### DATASET EXCERPTS
--

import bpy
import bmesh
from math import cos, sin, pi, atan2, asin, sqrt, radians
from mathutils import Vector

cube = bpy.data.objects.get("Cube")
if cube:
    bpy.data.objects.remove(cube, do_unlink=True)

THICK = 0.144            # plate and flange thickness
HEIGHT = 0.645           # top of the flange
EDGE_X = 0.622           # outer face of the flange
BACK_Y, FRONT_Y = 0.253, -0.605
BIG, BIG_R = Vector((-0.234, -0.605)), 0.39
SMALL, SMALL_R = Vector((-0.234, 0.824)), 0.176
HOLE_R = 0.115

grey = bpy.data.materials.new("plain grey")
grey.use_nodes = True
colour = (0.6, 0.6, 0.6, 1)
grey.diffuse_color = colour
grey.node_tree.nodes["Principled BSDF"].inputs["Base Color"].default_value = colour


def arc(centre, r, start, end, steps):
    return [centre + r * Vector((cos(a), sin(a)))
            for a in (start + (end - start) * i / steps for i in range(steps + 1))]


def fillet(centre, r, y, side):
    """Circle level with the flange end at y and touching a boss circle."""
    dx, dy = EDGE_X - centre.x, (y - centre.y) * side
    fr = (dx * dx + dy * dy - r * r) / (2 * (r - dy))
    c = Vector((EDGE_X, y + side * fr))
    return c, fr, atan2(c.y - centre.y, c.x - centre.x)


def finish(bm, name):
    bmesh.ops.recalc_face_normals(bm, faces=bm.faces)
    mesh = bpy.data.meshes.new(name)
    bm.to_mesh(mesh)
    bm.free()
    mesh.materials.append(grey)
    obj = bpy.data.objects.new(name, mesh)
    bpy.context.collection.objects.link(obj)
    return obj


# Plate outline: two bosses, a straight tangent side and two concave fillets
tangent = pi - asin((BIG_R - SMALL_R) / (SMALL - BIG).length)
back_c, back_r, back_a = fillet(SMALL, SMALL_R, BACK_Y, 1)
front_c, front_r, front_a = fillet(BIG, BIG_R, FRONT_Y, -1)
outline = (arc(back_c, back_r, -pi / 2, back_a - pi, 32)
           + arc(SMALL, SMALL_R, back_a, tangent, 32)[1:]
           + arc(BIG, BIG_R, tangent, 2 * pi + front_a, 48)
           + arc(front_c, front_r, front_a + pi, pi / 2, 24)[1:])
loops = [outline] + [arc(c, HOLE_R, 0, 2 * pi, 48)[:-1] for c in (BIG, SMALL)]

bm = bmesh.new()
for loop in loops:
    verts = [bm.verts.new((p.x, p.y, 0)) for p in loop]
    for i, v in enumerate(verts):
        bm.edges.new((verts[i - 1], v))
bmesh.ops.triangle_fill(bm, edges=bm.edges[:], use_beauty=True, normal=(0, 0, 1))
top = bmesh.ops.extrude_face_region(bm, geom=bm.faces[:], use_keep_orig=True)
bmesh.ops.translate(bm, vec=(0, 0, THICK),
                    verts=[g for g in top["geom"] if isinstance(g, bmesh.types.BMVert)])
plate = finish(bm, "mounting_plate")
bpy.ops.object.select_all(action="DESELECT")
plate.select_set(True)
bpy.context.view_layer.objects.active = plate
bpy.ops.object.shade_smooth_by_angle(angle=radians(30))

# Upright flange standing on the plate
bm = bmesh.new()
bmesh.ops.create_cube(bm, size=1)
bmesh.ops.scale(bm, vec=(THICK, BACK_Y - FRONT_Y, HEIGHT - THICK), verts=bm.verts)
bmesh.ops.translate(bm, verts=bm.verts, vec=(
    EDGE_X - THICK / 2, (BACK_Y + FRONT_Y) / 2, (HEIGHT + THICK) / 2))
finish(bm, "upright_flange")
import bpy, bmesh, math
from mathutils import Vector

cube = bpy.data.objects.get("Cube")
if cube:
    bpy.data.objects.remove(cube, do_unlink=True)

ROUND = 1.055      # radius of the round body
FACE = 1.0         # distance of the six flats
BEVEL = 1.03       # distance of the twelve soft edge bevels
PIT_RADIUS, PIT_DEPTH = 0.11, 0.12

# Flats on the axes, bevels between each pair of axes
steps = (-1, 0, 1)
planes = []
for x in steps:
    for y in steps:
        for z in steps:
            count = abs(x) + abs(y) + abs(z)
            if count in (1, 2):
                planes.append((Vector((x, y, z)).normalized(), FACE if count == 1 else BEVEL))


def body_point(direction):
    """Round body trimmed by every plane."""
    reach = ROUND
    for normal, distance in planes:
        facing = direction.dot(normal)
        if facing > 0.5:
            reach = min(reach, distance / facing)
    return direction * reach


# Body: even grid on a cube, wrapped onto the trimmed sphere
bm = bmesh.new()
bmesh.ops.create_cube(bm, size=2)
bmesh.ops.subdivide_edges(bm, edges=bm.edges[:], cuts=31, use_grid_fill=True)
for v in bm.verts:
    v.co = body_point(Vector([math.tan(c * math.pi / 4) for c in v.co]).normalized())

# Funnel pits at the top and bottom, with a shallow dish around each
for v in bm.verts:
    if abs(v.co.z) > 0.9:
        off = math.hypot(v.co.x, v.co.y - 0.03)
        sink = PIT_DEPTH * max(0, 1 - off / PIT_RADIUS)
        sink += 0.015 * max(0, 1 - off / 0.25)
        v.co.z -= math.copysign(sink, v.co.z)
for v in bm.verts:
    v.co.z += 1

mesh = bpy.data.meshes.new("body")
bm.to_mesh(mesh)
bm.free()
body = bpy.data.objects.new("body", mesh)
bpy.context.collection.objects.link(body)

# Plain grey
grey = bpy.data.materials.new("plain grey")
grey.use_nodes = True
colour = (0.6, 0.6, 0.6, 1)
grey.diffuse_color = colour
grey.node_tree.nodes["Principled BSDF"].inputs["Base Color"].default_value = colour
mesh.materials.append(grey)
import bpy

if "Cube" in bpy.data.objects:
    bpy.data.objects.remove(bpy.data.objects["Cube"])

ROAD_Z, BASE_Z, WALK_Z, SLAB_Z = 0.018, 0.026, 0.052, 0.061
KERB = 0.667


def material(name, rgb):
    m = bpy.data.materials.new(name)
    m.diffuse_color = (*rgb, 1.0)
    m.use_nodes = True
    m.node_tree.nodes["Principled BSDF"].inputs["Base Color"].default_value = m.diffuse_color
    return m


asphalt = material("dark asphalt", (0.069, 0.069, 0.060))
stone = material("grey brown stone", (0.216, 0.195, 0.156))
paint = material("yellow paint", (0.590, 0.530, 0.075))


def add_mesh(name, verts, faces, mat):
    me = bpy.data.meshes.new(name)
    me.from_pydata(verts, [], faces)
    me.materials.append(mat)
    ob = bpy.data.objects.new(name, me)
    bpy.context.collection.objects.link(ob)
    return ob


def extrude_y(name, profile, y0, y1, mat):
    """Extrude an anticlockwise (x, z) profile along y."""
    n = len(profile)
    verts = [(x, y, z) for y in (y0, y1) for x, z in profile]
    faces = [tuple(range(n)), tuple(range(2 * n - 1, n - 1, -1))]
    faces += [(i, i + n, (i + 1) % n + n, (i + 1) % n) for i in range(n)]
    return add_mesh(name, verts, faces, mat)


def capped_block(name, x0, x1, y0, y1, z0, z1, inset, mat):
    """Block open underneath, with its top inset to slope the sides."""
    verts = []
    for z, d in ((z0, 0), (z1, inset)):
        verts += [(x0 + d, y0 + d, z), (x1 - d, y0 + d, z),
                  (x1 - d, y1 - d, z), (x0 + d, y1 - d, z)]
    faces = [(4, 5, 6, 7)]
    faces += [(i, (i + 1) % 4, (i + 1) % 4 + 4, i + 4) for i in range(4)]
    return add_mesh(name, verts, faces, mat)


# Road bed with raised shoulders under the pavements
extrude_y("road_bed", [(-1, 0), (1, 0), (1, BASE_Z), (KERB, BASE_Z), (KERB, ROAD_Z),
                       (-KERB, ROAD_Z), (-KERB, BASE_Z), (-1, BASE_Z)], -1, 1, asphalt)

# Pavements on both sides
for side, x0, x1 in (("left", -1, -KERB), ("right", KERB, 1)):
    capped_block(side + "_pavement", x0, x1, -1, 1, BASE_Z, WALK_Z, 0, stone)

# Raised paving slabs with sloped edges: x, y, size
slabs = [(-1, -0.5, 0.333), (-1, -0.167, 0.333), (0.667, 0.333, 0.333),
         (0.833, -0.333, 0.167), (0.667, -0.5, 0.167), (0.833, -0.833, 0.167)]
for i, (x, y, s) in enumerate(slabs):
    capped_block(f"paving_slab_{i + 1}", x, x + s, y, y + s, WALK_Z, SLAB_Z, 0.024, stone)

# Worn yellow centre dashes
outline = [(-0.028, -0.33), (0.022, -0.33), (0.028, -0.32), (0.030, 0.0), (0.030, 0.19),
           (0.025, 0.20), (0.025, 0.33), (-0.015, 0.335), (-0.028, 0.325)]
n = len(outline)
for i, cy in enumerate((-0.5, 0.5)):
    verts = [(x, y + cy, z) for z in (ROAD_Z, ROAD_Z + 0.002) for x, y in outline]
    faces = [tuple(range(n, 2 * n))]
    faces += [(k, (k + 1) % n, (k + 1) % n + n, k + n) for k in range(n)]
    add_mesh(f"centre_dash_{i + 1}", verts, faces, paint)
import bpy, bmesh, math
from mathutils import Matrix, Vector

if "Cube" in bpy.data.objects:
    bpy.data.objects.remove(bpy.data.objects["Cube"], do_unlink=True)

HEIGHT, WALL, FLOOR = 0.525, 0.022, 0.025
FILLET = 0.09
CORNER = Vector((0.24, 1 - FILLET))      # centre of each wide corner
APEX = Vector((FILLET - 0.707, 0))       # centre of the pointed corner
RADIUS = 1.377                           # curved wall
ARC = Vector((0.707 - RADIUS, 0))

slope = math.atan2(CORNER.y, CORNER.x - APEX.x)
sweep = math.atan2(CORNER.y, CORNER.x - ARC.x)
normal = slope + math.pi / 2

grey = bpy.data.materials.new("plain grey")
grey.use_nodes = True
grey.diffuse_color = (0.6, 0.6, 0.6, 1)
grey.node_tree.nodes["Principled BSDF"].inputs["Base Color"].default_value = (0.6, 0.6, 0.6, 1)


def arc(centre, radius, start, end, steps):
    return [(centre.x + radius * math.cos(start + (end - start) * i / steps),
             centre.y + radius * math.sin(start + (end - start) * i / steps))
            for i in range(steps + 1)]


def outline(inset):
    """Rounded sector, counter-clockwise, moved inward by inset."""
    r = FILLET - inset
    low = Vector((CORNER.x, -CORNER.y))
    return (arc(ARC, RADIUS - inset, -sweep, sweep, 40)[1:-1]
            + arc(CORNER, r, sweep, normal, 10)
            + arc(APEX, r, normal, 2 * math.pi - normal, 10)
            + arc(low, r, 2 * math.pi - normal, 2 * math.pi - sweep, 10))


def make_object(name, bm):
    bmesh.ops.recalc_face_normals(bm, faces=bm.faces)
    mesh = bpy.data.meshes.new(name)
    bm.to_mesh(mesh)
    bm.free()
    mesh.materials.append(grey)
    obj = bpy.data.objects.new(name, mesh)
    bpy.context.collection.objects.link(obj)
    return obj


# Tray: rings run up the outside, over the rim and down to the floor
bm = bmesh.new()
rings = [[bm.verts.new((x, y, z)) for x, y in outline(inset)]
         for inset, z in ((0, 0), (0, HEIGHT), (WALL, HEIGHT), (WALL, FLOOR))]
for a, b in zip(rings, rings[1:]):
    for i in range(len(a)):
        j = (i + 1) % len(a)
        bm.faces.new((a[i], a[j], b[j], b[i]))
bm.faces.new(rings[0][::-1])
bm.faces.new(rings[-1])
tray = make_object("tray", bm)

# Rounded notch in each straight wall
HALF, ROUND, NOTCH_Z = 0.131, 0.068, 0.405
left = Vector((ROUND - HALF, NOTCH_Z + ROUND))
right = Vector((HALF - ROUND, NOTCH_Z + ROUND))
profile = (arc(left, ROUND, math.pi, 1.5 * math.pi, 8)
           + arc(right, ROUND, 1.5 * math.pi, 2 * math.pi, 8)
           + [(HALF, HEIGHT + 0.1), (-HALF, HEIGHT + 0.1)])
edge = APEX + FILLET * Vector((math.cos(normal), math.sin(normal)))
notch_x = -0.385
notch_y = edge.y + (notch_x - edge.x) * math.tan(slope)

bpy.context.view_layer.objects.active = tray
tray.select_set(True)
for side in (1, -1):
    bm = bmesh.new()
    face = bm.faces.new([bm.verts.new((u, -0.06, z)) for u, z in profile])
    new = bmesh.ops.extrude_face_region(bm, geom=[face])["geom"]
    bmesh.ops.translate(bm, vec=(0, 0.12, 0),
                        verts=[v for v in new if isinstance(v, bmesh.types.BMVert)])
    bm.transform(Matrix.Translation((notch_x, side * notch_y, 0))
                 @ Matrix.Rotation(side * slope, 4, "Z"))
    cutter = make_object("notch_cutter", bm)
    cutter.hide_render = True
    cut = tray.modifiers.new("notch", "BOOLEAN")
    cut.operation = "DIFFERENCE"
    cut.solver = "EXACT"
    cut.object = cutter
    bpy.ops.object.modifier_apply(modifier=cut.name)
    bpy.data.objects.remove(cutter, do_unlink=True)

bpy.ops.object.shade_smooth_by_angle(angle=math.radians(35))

--

### TASK DIRECTIONS
The lines to return are those in the entries above that hold "yellow".

### RESULT OF THE TASK
paint = material("yellow paint", (0.590, 0.530, 0.075))
# Worn yellow centre dashes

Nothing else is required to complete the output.